Flight is a painfully honest movie that is somewhat quiet after the first fifteen minutes, but even without a plane crash taking place, the movie feels as nailbiting as a fantastic character-driven piece.

Thursday, January 3, 2013

Cloud Atlas

Cloud Atlas is an epic. Based on David Mitchell's novel, it moves from genre to genre to genre and with each one, every aspect of the filmmaking process is at its zeinith. The directing, acting, writing, music, art direction, cinematography, editing, sound, visual effects etc. etc. etc. There is such thought and care put into the film at every conceivable turn and it's not just one good movie, it's really six good movies that form one pleasant experience.

The film's stories are in fact connected as the cast portrays different characters in each of the segments. It should be noted that the segments are cut together as the film jumps back-and-forth between them. How the film's writer-directors Tom Tykwer & Andy Wachowski and Lana Wachowski chose when to move from one parallel moment to the next, I can't even begin to venture a guess. Like any visionaries, they saw the story in a manner that they could understand and tried to find a way to tell to an audience what they envisioned. The editing is almost hypnotic and reminiscent of scenes from previous Wachowski films like the planning scenes right before the third act of The Matrix Reloaded or the building to the climax in Speed Racer.

The cast is also incredibly competent. Each mini-film has its own world and its own set of rules and style. It seems that all the actors (Tom Hanks, Halle Berry, Jim Broadbent, Hugo Weaving, Jim Sturgess, Doona Bae, Ben Whishaw, James D'Arcy, Zhou Xun, Keith David, David Gyasi, Susan Sarandon, Hugh Grant) are fully committed to each role in a manner that is refreshing, fun, and what must've been professionally challenging.
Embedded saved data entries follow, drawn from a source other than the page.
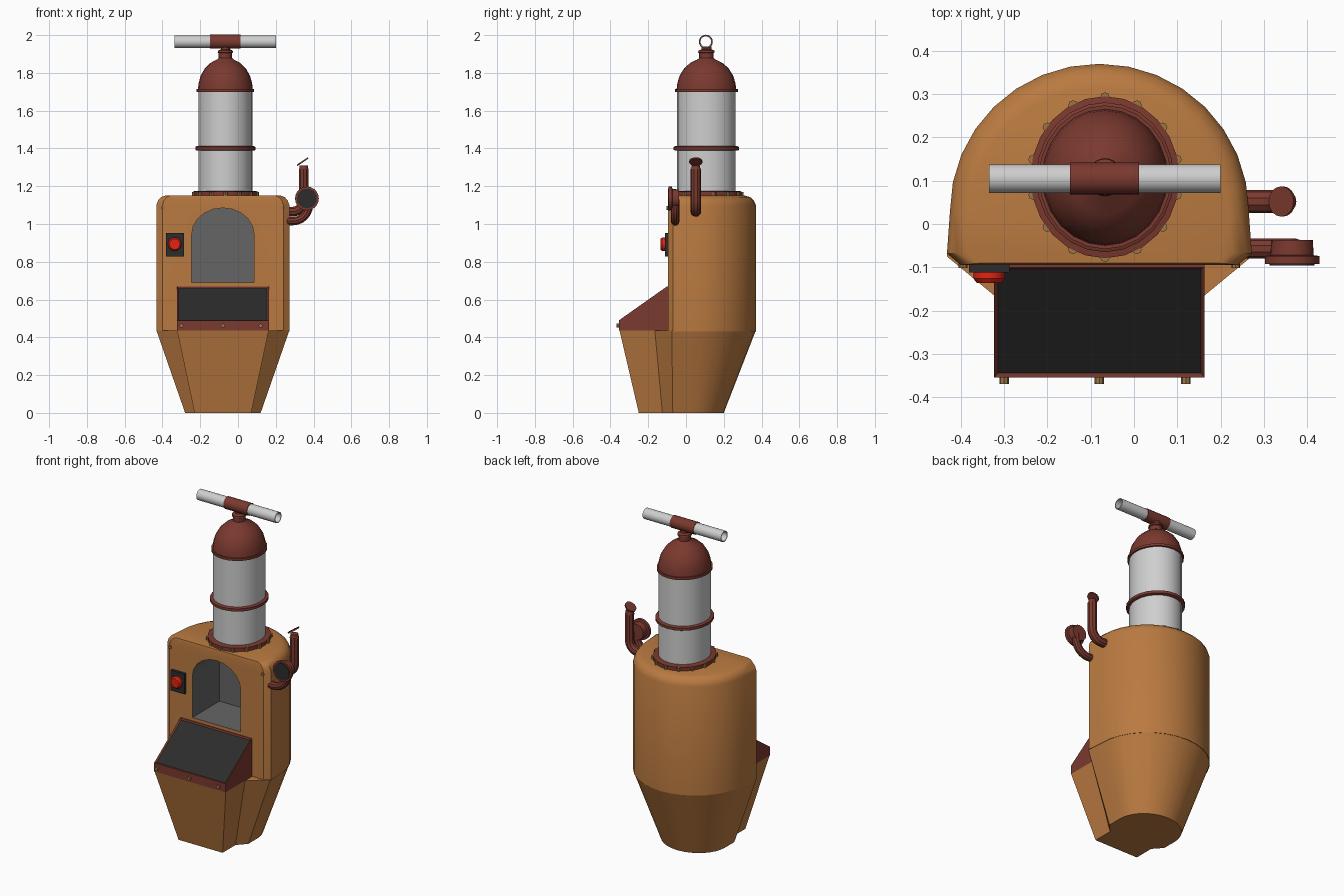
import bpy, bmesh
from math import sin, cos, pi, radians
from mathutils import Vector, Matrix

cube = bpy.data.objects.get("Cube")
if cube:
    bpy.data.objects.remove(cube, do_unlink=True)


def material(name, rgb):
    m = bpy.data.materials.new(name)
    m.use_nodes = True
    m.diffuse_color = (*rgb, 1)
    m.node_tree.nodes["Principled BSDF"].inputs["Base Color"].default_value = (*rgb, 1)
    return m


ORANGE = material("orange_paint", (0.49, 0.195, 0.052))
MAROON = material("maroon_metal", (0.195, 0.041, 0.028))
GLASS = material("pale_grey", (0.62, 0.62, 0.62))
GREY = material("recess_grey", (0.13, 0.13, 0.13))
DARK = material("dark_panel", (0.025, 0.025, 0.025))
RED = material("red_button", (0.75, 0.018, 0.006))
GOLD = material("brass_bolt", (0.32, 0.18, 0.06))


def finish(name, bm, *mats):
    bmesh.ops.recalc_face_normals(bm, faces=bm.faces)
    me = bpy.data.meshes.new(name)
    bm.to_mesh(me)
    bm.free()
    ob = bpy.data.objects.new(name, me)
    bpy.context.collection.objects.link(ob)
    for m in mats:
        me.materials.append(m)
    smooth(me)
    return ob


def smooth(me):
    me.shade_smooth()
    me.set_sharp_from_angle(angle=radians(35))


def loft(name, rings, mat, closed=False, matrix=Matrix()):
    """Skin equal-length rings; cap the ends, or join last to first."""
    bm = bmesh.new()
    rows = [[bm.verts.new(matrix @ Vector(p)) for p in ring] for ring in rings]
    pairs = list(zip(rows, rows[1:])) + ([(rows[-1], rows[0])] if closed else [])
    n = len(rows[0])
    for a, b in pairs:
        for i in range(n):
            j = (i + 1) % n
            bm.faces.new((a[i], a[j], b[j], b[i]))
    if not closed:
        bm.faces.new(rows[0])
        bm.faces.new(rows[-1])
    return finish(name, bm, mat)


def lathe(name, profile, loc, mat, axis="Z", seg=16, sx=1.0, closed=False, tilt=0):
    turn = {"Z": Matrix(), "X": Matrix.Rotation(pi / 2, 4, "Y"),
            "Y": Matrix.Rotation(pi / 2, 4, "X")}[axis]
    mw = Matrix.Translation(loc) @ Matrix.Rotation(tilt, 4, "Y") @ turn
    rings = [[(sx * r * cos(2 * pi * i / seg), r * sin(2 * pi * i / seg), z)
              for i in range(seg)] for r, z in profile]
    return loft(name, rings, mat, closed, mw)


def disc(name, loc, r, depth, mat, axis="Y", seg=16, **kw):
    return lathe(name, [(r, -depth / 2), (r, depth / 2)], loc, mat, axis, seg, **kw)


def pipe(name, points, r):
    cu = bpy.data.curves.new(name, "CURVE")
    cu.dimensions = "3D"
    cu.bevel_depth, cu.bevel_resolution = r, 3
    cu.use_fill_caps = True
    sp = cu.splines.new("POLY")
    sp.points.add(len(points) - 1)
    for p, co in zip(sp.points, points):
        p.co = (*co, 1)
    tmp = bpy.data.objects.new(name, cu)
    bpy.context.collection.objects.link(tmp)
    bpy.context.view_layer.update()
    me = bpy.data.meshes.new_from_object(tmp.evaluated_get(bpy.context.evaluated_depsgraph_get()))
    bpy.data.objects.remove(tmp, do_unlink=True)
    ob = bpy.data.objects.new(name, me)
    bpy.context.collection.objects.link(ob)
    me.materials.clear()
    me.materials.append(MAROON)
    smooth(me)


# Body sections: flat front corners mirrored about CX, rounded back
CX = -0.08


def outline(z, front, cy, rx, ry, k=1.0):
    arc = [(rx * cos(pi * i / 16), cy + ry * sin(pi * i / 16)) for i in range(17)]
    pts = front + arc + [(-x, y) for x, y in reversed(front)]
    return [(CX + k * x, -0.06 + k * (y + 0.06), z) for x, y in pts]


upper_front = [(0.32, -0.095), (0.352, -0.068)]
levels = [(0.43, 1), (1.1, 1), (1.125, 0.975), (1.142, 0.93), (1.15, 0.87)]
body = loft("upper_body",
            [outline(z, upper_front, 0.03, 0.345, 0.34, k) for z, k in levels], ORANGE)
loft("lower_body",
     [outline(0, [(0.15, -0.25), (0.15, -0.125), (0.2, -0.07)], 0.02, 0.2, 0.18),
      outline(0.437, [(0.243, -0.352), (0.243, -0.165), (0.352, -0.075)], 0.03, 0.345, 0.34)],
     ORANGE)

# Arched recess cut into the front
arch = [(CX - 0.165, 0.69), (CX + 0.165, 0.69)]
arch += [(CX + 0.165 * cos(pi * i / 10), 0.945 + 0.14 * sin(pi * i / 10)) for i in range(11)]
cutter = loft("recess_cutter", [[(x, y, z) for x, z in arch] for y in (-0.2, 0.17)], GREY)
cutter.hide_render = True
mod = body.modifiers.new("recess", "BOOLEAN")
mod.operation, mod.solver, mod.object = "DIFFERENCE", "EXACT", cutter
bpy.context.view_layer.update()
cut = bpy.data.meshes.new_from_object(body.evaluated_get(bpy.context.evaluated_depsgraph_get()))
body.modifiers.clear()
body.data = cut
bpy.data.objects.remove(cutter, do_unlink=True)
cut.materials.clear()
cut.materials.append(ORANGE)
cut.materials.append(GREY)
for f in cut.polygons:
    c = f.center
    inside = abs(c.x - CX) < 0.17 and -0.09 < c.y < 0.18 and 0.68 < c.z < 1.09
    f.material_index = 1 if inside else 0
smooth(cut)

# Sloped control tray with a framed dark panel
bm = bmesh.new()
side = [(-0.355, 0.437), (-0.355, 0.49), (-0.1, 0.67), (-0.09, 0.67), (-0.09, 0.437)]
ends = [[bm.verts.new((CX + s * 0.243, y, z)) for y, z in side] for s in (-1, 1)]
for e in ends:
    bm.faces.new(e)
for i in range(5):
    j = (i + 1) % 5
    bm.faces.new((ends[0][i], ends[0][j], ends[1][j], ends[1][i]))
bmesh.ops.recalc_face_normals(bm, faces=bm.faces)
bm.normal_update()
slope = [f for f in bm.faces if f.normal.y < -0.3 and f.normal.z > 0.3]
bmesh.ops.inset_region(bm, faces=slope, thickness=0.012, depth=-0.006)
for f in slope:
    f.material_index = 1
finish("control_tray", bm, MAROON, DARK)

# Brass bolts on the tray and the body front
for x in (-0.3, CX, 0.12):
    disc("tray_bolt", (x, -0.36, 0.462), 0.011, 0.018, GOLD, seg=8)
for x in (-0.395, 0.235):
    disc("body_bolt", (x, -0.096, 1.085), 0.01, 0.012, GOLD, seg=8)

# Push button on a square plate
loft("button_plate", [[(x, y, z) for x, z in ((-0.381, 0.828), (-0.287, 0.828),
     (-0.287, 0.953), (-0.381, 0.953))] for y in (-0.112, -0.09)], DARK)
lathe("push_button", [(0.036, 0), (0.036, 0.016), (0.028, 0.026)],
      (-0.335, -0.11, 0.893), RED, "Y")

# Tower: flange, tank, bands and dome
TX, TY, SX = -0.067, 0.108, 0.92


def tower(name, profile, mat, seg=24):
    lathe(name, profile, (TX, TY, 0), mat, seg=seg, sx=SX)


tower("tank", [(0.155, 1.14), (0.155, 1.71)], GLASS)
tower("base_flange", [(0.187, 1.145), (0.187, 1.172), (0.165, 1.176)], MAROON)
tower("middle_band", [(0.165, 1.388), (0.173, 1.392), (0.173, 1.408), (0.165, 1.412)], MAROON)
tower("top_band", [(0.166, 1.7), (0.166, 1.715)], MAROON)
dome = [(0.158, 1.71), (0.154, 1.745), (0.142, 1.785), (0.117, 1.825), (0.085, 1.853),
        (0.046, 1.872), (0.038, 1.88), (0.038, 1.905), (0.044, 1.908), (0.042, 1.918),
        (0.026, 1.925), (0.026, 1.94)]
tower("dome", dome, MAROON)
for i in range(14):
    a = 2 * pi * (i + 0.5) / 14
    bolt = (TX + SX * 0.185 * cos(a), TY + 0.185 * sin(a), 1.16)
    disc("flange_bolt", bolt, 0.011, 0.02, GOLD, "Z", 8)


# Hollow crossbar with its sleeve
def tube(name, x0, x1, r, mat):
    wall = [(r, x0), (r, x1), (r - 0.005, x1), (r - 0.005, x0)]
    lathe(name, wall, (0, 0.105, 1.965), mat, "X", 20, closed=True)


tube("crossbar", -0.335, 0.2, 0.033, GLASS)
tube("crossbar_sleeve", -0.148, 0.012, 0.037, MAROON)


# Side pipes bending upwards out of the body
def elbow(y, z, bend_x, r, top):
    pts = [(0.2, y, z)]
    for i in range(7):
        a = pi / 2 * i / 6
        pts.append((bend_x - r + r * sin(a), y, z + r - r * cos(a)))
    return pts + [(bend_x, y, top)]


pipe("exhaust_pipe", elbow(0.052, 1.065, 0.348, 0.06, 1.29), 0.027)
lathe("exhaust_mouth", [(0.027, 0), (0.022, 0.015), (0.022, 0.025)], (0.348, 0.052, 1.285), MAROON)
disc("exhaust_lid", (0.342, 0.052, 1.33), 0.035, 0.008, MAROON, "Z", tilt=-0.6)

pipe("horn_pipe", elbow(-0.057, 1.015, 0.375, 0.085, 1.13), 0.023)
lathe("horn_bell", [(0.048, 0), (0.05, 0.035), (0.063, 0.037), (0.063, 0.055)],
      (0.365, -0.037, 1.135), MAROON, "Y", 20)
disc("horn_face", (0.365, -0.093, 1.135), 0.052, 0.006, DARK, "Y", 20)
So what did I think the film was about? Well I first think of each of the stories.
1- South Pacific Ocean, 1849- American lawyer Adam Ewing (Jim Sturgess) is on a boat to San Francisco where he must keep a slave (David Gyasi) hidden from a malevolent crew.
2- Edinburgh, Scotland, 1936- Robert Frobisher (Ben Whishaw) laments to his lover (James D'Arcy) about working as an apprentice to a decrepit composer (Jim Broadbent) whom he enters into a feud over who composed a piece of music. Robert discovers the diary of Adam.
3- San Fracisco, California, 1973- Investigative journalist Luisa Rey (Halle Berry) discovers a nuclear conspiracy with the help of Robert's former lover, now an old man.
4- United Kingdom, 2012- Timothy Cavendish (Jim Broadbent), a publisher (who was reading an adaptation of Luisa's adventure), becomes entangled with gangsters so he hides at a nursing home where he then attempts a comical escape from its oppressive grounds.
5- Neo Seoul 2144- Clone Sonmi-451 (Doona Bae) joins a resistence movement against an oppressive government. She feels empowered after watching a outlandish film version of Cavendish's exploits.
6- Hawaiian Islands, 2321 (post-apocalypse)- Tribesman Zachry (Tom Hanks), who worships the religious figure of Sonmi, embarks on a journey with a woman (Halle Berry) to possibly uncover the truths about what led to the world's state of being.

A costume drama. A love story. A conspiracy mystery. A comedy. A science-fiction adventure. A post-apocalyptic tale. Six genres and six stories with a through line that includes themes of love, kindness, and freedom. To me, the movie is about finding oneself, but realizing that those around us who we care for are just as important. Similar to The Matrix and Run Lola Run, Cloud Atlas functions as almost a wake-up call to let us know that both the individual matters within the scheme of society. Not only is Cloud Atlas freeing in how its narrative is artistically approached, but it is perhaps most freeing in what I perceived its message to be to its audience.